The companies aim to co-develop and co-finance low budget genre movies, made in the Chinese language for consumption by Chinese audiences.
No production targets were set beyond the first picture, which is now at the scripting stage. The film has no title or director attached, but is expected to shoot at Blum’s U.S. facility within the next 12 months. Typically of Blum’s output, the budget ceiling is maximum of $5 million. China theatrical distribution is to be handled through TMP’s Chinese unit and local partnerships.
“We are looking to take our low budget system and apply it in China,” Blum told Variety. “We are looking at local books, local legends, and having local creatives at involved at the development and script stage.”
“Horror-thrillers are a relatively small part of the Chinese market. And the quality improvement has not been as fast as the audience demanded,” Tang told Variety. “So we are taking the master of the genre, and a brand, and will produce for a lower cost.”
The deal was announced at an event Monday, on the margins of the Shanghai International Film Festival.
Blumhouse has a formidable record in horror and low-budget genre fare. “Split” and “Get Out” scored at the box office last year following the successes of the “Purge,” “Insidious,” “Paranormal Activity,” and “Ouija” franchises. He has a 10-year first look deal with Universal and is currently expanding into TV. Blumhouse Television’s first “Sharp Objects,” premieres July 8 on HBO.
Blum has long been considering establishing a foothold in China. Blum made an exploratory business trip to Shanghai in January 2015, when completion bond company Film Finances opened its first China office.
Under the ownership of Chinese-American former banker, Donald Tang, TMP has built a media empire that includes significant Hollywood indie positions and a growing presence in China. Last year TMP acquired sales and finance company IM Global, which it merged with another acquisition, U.S. distributor Open Road. The combined Global Road operation debuted in Berlin this year, with the promise to put up $1 billion in production finance over the next three years. Global Road plans to issue 15 to 20 wide-release movies per year in the U.S. and Canada by 2020.
In April, TMP described its latest China developments as expression of a “dual-core strategy” that combines access to China with “superior Hollywood storytelling.”
“TMP China will make films, TV digital shows for Chinese market for Chinese audiences, in Chinese language with Hollywood magic.

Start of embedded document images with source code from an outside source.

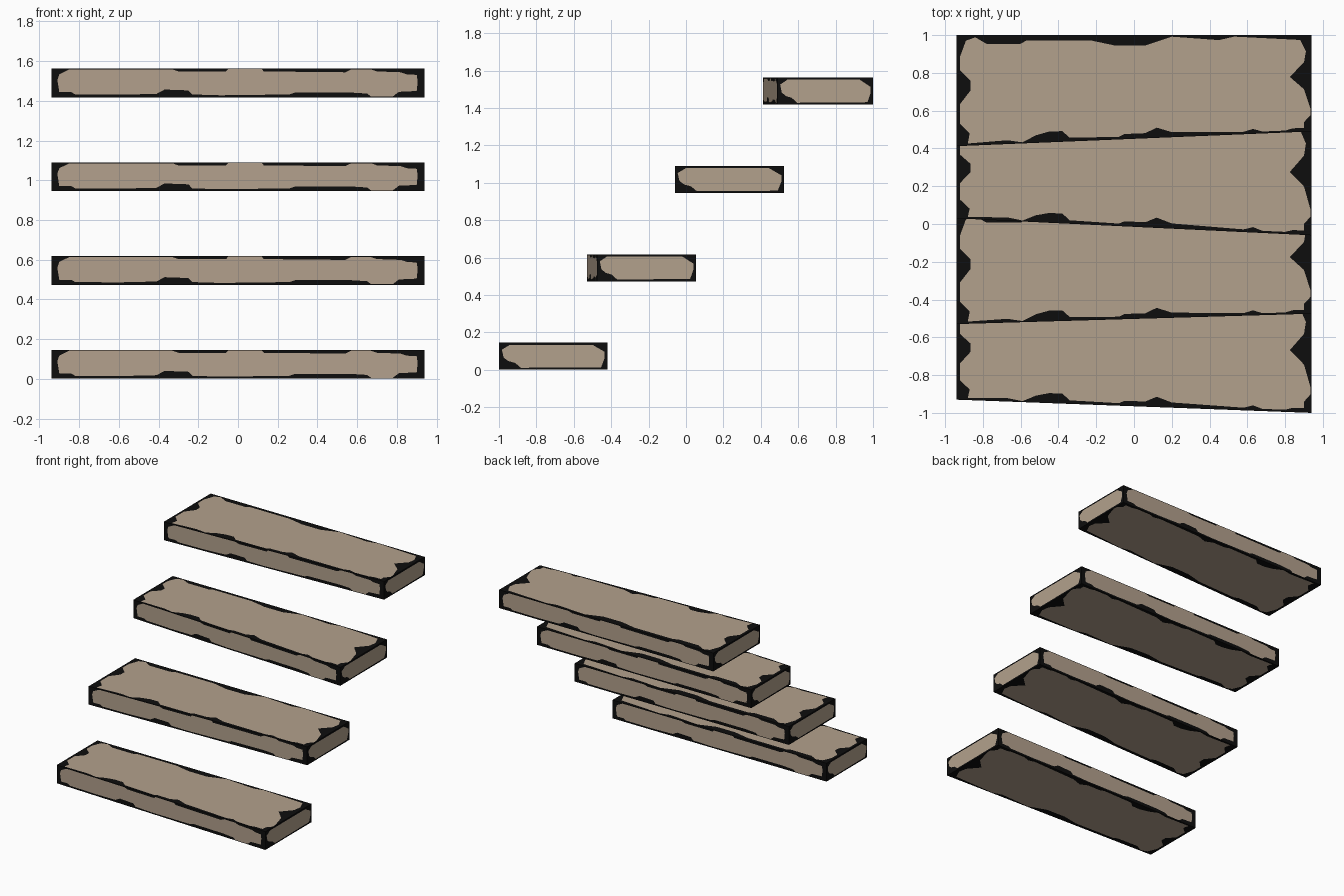
import bpy
from mathutils import Vector

if "Cube" in bpy.data.objects:
    bpy.data.objects.remove(bpy.data.objects["Cube"])

HALF, THICK = 0.94, 0.145


def material(name, rgb):
    m = bpy.data.materials.new(name)
    m.diffuse_color = (*rgb, 1)
    m.use_nodes = True
    m.node_tree.nodes["Principled BSDF"].inputs["Base Color"].default_value = m.diffuse_color
    return m


black = material("worn black edge", (0.004, 0.004, 0.004))
tan = material("tan wood", (0.45, 0.355, 0.265))

# Ragged tan outlines, counter-clockwise: (x along face, fraction up the face)
BROAD = [(-.88, .02), (-.67, .035), (-.59, .01), (-.52, .07), (-.45, .10), (-.38, .10),
         (-.34, .035), (-.08, .025), (-.05, .05), (.06, .05), (.12, .10), (.20, .05),
         (.58, .025), (.63, .05), (.68, .02), (.80, .02), (.84, .04), (.90, .04),
         (.90, .10), (.935, .17), (.935, .23), (.90, .44), (.825, .57), (.90, .72),
         (.91, .83), (.88, .95), (.53, .985), (.45, .95), (.20, .985), (.06, .90),
         (-.10, .90), (-.23, .95), (-.57, .95), (-.60, .92), (-.78, .92), (-.84, .98),
         (-.89, .95), (-.92, .81), (-.92, .68), (-.865, .585), (-.865, .50),
         (-.92, .38), (-.92, .20), (-.87, .11)]
LONG = [(-.90, .18), (-.84, .18), (-.82, .10), (-.60, .09), (-.41, .12), (-.37, .27),
        (-.25, .24), (-.23, .10), (-.09, .07), (.26, .10), (.29, .17), (.56, .17),
        (.65, .13), (.67, .03), (.78, .03), (.81, .19), (.90, .22), (.905, .55),
        (.90, .78), (.85, .80), (.82, .87), (.70, .90), (.67, .97), (.57, .97),
        (.54, .87), (.13, .90), (.12, .98), (-.05, .98), (-.06, .90), (-.30, .90),
        (-.33, .97), (-.85, .97), (-.90, .80), (-.91, .60)]
END = [(-.86, .45), (-.78, .32), (-.66, .25), (-.56, .07), (.83, .09), (.89, .42),
       (.89, .66), (.68, .92), (-.75, .92), (-.89, .74)]


def add_step(name, z, front_left, front_right, back):
    plan = [(-HALF, front_left), (HALF, front_right), (HALF, back), (-HALF, back)]
    lo = [Vector((x, y, z)) for x, y in plan]
    hi = [Vector((x, y, z + THICK)) for x, y in plan]
    # Corners seen from outside: bottom left, bottom right, top right, top left
    sides = [(hi, BROAD), ([lo[3], lo[2], lo[1], lo[0]], BROAD)]
    for i, pattern in enumerate((LONG, END, LONG, END)):
        j = (i + 1) % 4
        sides.append(([lo[i], lo[j], hi[j], hi[i]], pattern))

    verts, faces, mats = [], [], []

    def add_face(points, mat):
        faces.append(range(len(verts), len(verts) + len(points)))
        verts.extend(points)
        mats.append(mat)

    for (a, b, c, d), pattern in sides:
        add_face([a, b, c, d], 0)
        lift = (b - a).cross(d - a).normalized() * 0.001
        plate = []
        for x, v in pattern:
            u = (x / HALF + 1) / 2
            plate.append(a.lerp(b, u).lerp(d.lerp(c, u), v) + lift)
        add_face(plate, 1)

    mesh = bpy.data.meshes.new(name)
    mesh.from_pydata(verts, [], [list(f) for f in faces])
    mesh.materials.append(black)
    mesh.materials.append(tan)
    for p, m in zip(mesh.polygons, mats):
        p.material_index = m
    bpy.context.collection.objects.link(bpy.data.objects.new(name, mesh))


# Four floating steps with alternately slanted front edges
add_step("step_1", 0.001, -0.93, -1.0, -0.42)
add_step("step_2", 0.473, -0.53, -0.475, 0.053)
add_step("step_3", 0.945, 0.03, -0.06, 0.525)
add_step("step_4", 1.418, 0.412, 0.49, 1.0)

In time we will find Chinese stores which can be hits in Hollywood and the world. We have the DNA for all this under one roof,” Tang said in April. TMP has more than a dozen staff in China with many in content development and IP roles.